Nobody seems able to answer the question of how you can make theatre criticism more appealing, more clickworthy. One answer is to be a goddamn flamethrower every week, be a bombthrower, to write scorched-earth reviews. Just be completely hedonistic and ego-driven in your criticism, become a master stylist, and treat everything in front of you onstage as fodder for your most delicious and vicious language. That’s one road. And people may enjoy your writing. The thing that’s sacrificed is any sense of a larger responsibility, and any aesthetic consistency. I don’t think anyone is following that model right now—just being a complete jerk.

Well, Rex Reed is still writing.
Ah. Well, you can also be a standard bearer, and insist that work doesn’t measure up to your high standards. But I think the art makes the standards. I’m not going to sit there and say, “This is the way you do Shakespeare.” I believe that every play establishes its own standards, and our job is to just evaluate it. But everybody’s looking for the formula for how to talk about culture so that people who don’t have any time to read want to read about it. Is there something beyond thumbs-up, thumbs-down criticism? I would hope there’s a way to talk about a theatre event in real time—meaning while it’s still going on—in a way that’s engaging, funny, witty, and evaluates the elements of the thing. But it’s like if you had a friend who was like, “Gee, are you working out? You look great. But that’s a terrible haircut.” Nobody wants that person around.
~ Time Out’s 17-Year Theatre Critic, David Cote, Upon His Exit
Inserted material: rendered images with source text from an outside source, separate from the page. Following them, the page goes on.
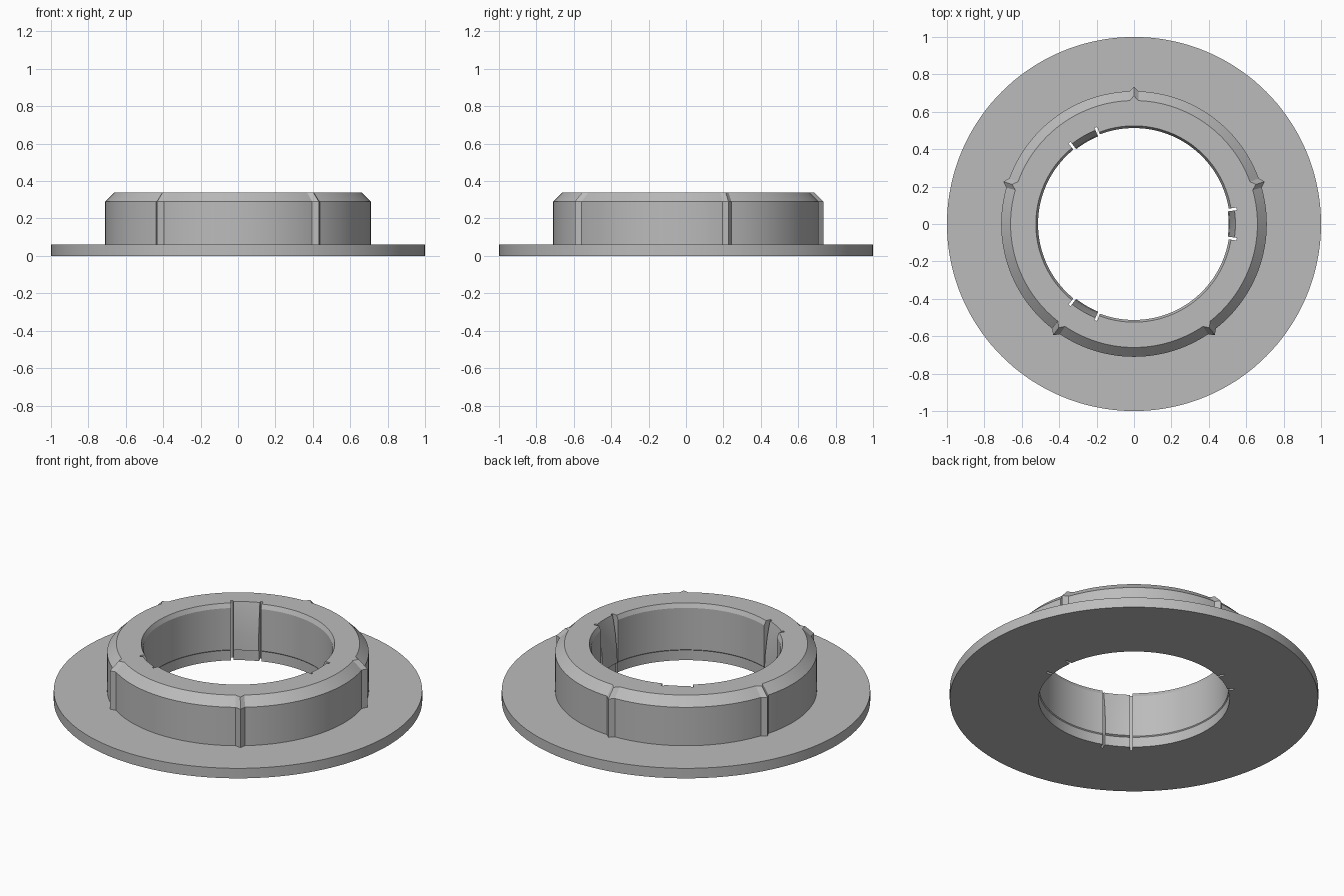
import bpy, bmesh, math

if "Cube" in bpy.data.objects:
    bpy.data.objects.remove(bpy.data.objects["Cube"])

grey = bpy.data.materials.new("grey plastic")
grey.diffuse_color = (0.5, 0.5, 0.5, 1)
grey.use_nodes = True
grey.node_tree.nodes["Principled BSDF"].inputs["Base Color"].default_value = grey.diffuse_color

RIDGES = [math.radians(90 + 72 * i) for i in range(5)]
CLIPS = [math.radians(120 * i) for i in range(3)]
TAB, SLOT = 0.134, 0.160      # half angles of the clip tab and of its outer slot edges
RIDGE = 0.036                 # half angle of an outer ridge

# Bore radius from the top rim down, for each kind of sector
BORE_Z = [0.34, 0.315, 0.24, 0.15, 0.065, 0.06, 0.0]
BORE = {
    "wall": [0.525, 0.513, 0.513, 0.513, 0.513, 0.518, 0.518],
    "slot": [0.555] * 7,
    "tab": [0.542, 0.536, 0.522, 0.511, 0.506, 0.518, 0.518],
}


def offset(a, b):
    return (a - b + math.pi) % (2 * math.pi) - math.pi


def bore_kind(a):
    d = min(abs(offset(a, c)) for c in CLIPS)
    return "tab" if d < TAB else "slot" if d < SLOT else "wall"


def outer_radius(a):
    d = min(abs(offset(a, r)) for r in RIDGES)
    return 0.71 + 0.025 * max(0.0, 1 - d / RIDGE)


def section(a, kind):
    r = outer_radius(a)
    pts = [(1.0, 0.0), (1.0, 0.06), (r, 0.06), (r, 0.29), (r - 0.05, 0.34)]
    pts += list(zip(BORE[kind], BORE_Z))
    return [(x * math.cos(a), x * math.sin(a), z) for x, z in pts]


# Angles around the ring, with extra ones at ridges and slot edges
breaks = [c + s for c in CLIPS for s in (-SLOT, -TAB, TAB, SLOT)]
special = breaks + [r + s for r in RIDGES for s in (-RIDGE, 0, RIDGE)]
regular = [2 * math.pi * i / 144 for i in range(144)]
regular = [a for a in regular if min(abs(offset(a, s)) for s in special) > 0.008]
angles = sorted((a % (2 * math.pi), a in breaks) for a in regular + special)

# Flanged collar: sections swept round the axis, doubled where the bore steps
bm = bmesh.new()
columns = []
for a, is_break in angles:
    kinds = [bore_kind(a - 1e-4), bore_kind(a + 1e-4)] if is_break else [bore_kind(a)]
    for k in kinds:
        columns.append([bm.verts.new(p) for p in section(a, k)])
for i, left in enumerate(columns):
    right = columns[(i + 1) % len(columns)]
    n = len(left)
    for j in range(n):
        k = (j + 1) % n
        bm.faces.new((left[j], right[j], right[k], left[k]))
bmesh.ops.remove_doubles(bm, verts=bm.verts, dist=1e-5)
bmesh.ops.recalc_face_normals(bm, faces=bm.faces)
mesh = bpy.data.meshes.new("flanged_collar")
bm.to_mesh(mesh)
bm.free()
mesh.materials.append(grey)
collar = bpy.data.objects.new("flanged_collar", mesh)
bpy.context.collection.objects.link(collar)
bpy.context.view_layer.objects.active = collar
collar.select_set(True)
bpy.ops.object.shade_smooth_by_angle(angle=math.radians(15))
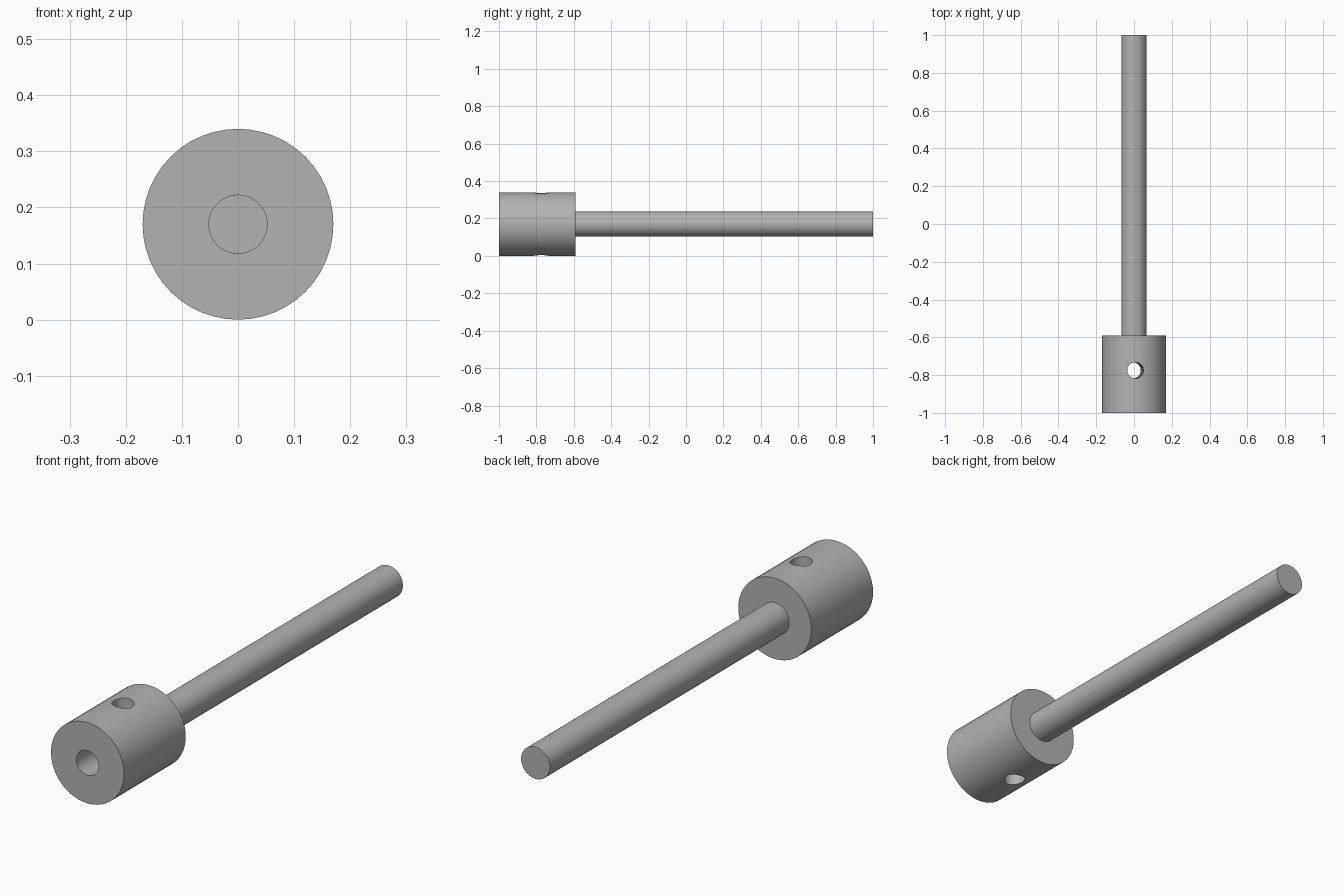
import bpy
import bmesh
import math

cube = bpy.data.objects.get("Cube")
if cube:
    bpy.data.objects.remove(cube, do_unlink=True)

AXIS_Z = 0.17
SIDES = 48

steel = bpy.data.materials.new("grey steel")
steel.use_nodes = True
grey = (0.45, 0.45, 0.45, 1)
steel.diffuse_color = grey
steel.node_tree.nodes["Principled BSDF"].inputs["Base Color"].default_value = grey


def lathe(name, profile):
    """Revolve (radius, y) points around the long axis; ends lie on the axis."""
    bm = bmesh.new()
    verts = [bm.verts.new((r, y, 0)) for r, y in profile]
    edges = [bm.edges.new(pair) for pair in zip(verts, verts[1:])]
    bmesh.ops.spin(bm, geom=verts + edges, cent=(0, 0, 0), axis=(0, 1, 0),
                   angle=math.tau, steps=SIDES, use_duplicate=False)
    bmesh.ops.remove_doubles(bm, verts=bm.verts, dist=0.0005)
    bmesh.ops.recalc_face_normals(bm, faces=bm.faces)
    mesh = bpy.data.meshes.new(name)
    bm.to_mesh(mesh)
    bm.free()
    mesh.materials.append(steel)
    obj = bpy.data.objects.new(name, mesh)
    obj.location.z = AXIS_Z
    bpy.context.collection.objects.link(obj)
    return obj


# Collar with blind bore, and rod, turned as one solid
shaft = lathe("collared_shaft", [
    (0, -0.6), (0.052, -0.6), (0.052, -1), (0.17, -1), (0.17, -0.59),
    (0.067, -0.59), (0.067, 1), (0, 1)])

# Pin hole drilled across the collar, slightly tilted
bpy.ops.mesh.primitive_cylinder_add(
    vertices=32, radius=0.043, depth=0.6,
    location=(0, -0.775, AXIS_Z), rotation=(0, math.radians(2.5), 0))
drill = bpy.context.object
drill.name = "pin_hole_cutter"
drill.data.materials.append(steel)
drill.hide_render = True

cut = shaft.modifiers.new("pin_hole", 'BOOLEAN')
cut.operation = 'DIFFERENCE'
cut.solver = 'EXACT'
cut.object = drill
bpy.ops.object.select_all(action='DESELECT')
shaft.select_set(True)
bpy.context.view_layer.objects.active = shaft
bpy.ops.object.modifier_apply(modifier=cut.name)
bpy.data.objects.remove(drill, do_unlink=True)

# Round walls smooth, rims sharp
bpy.ops.object.shade_smooth_by_angle(angle=math.radians(30))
“Now I am awake to the world. I was asleep before. When they slaughtered Congress, we didn’t wake up. When they blamed terrorists and suspended the Constitution, we didn’t wake up either. They said it would be temporary. Nothing changes instantaneously. In a gradually heating bathtub you’d be boiled to death before you knew it.”
“The Handmaid’s Tale,” Bruce Miller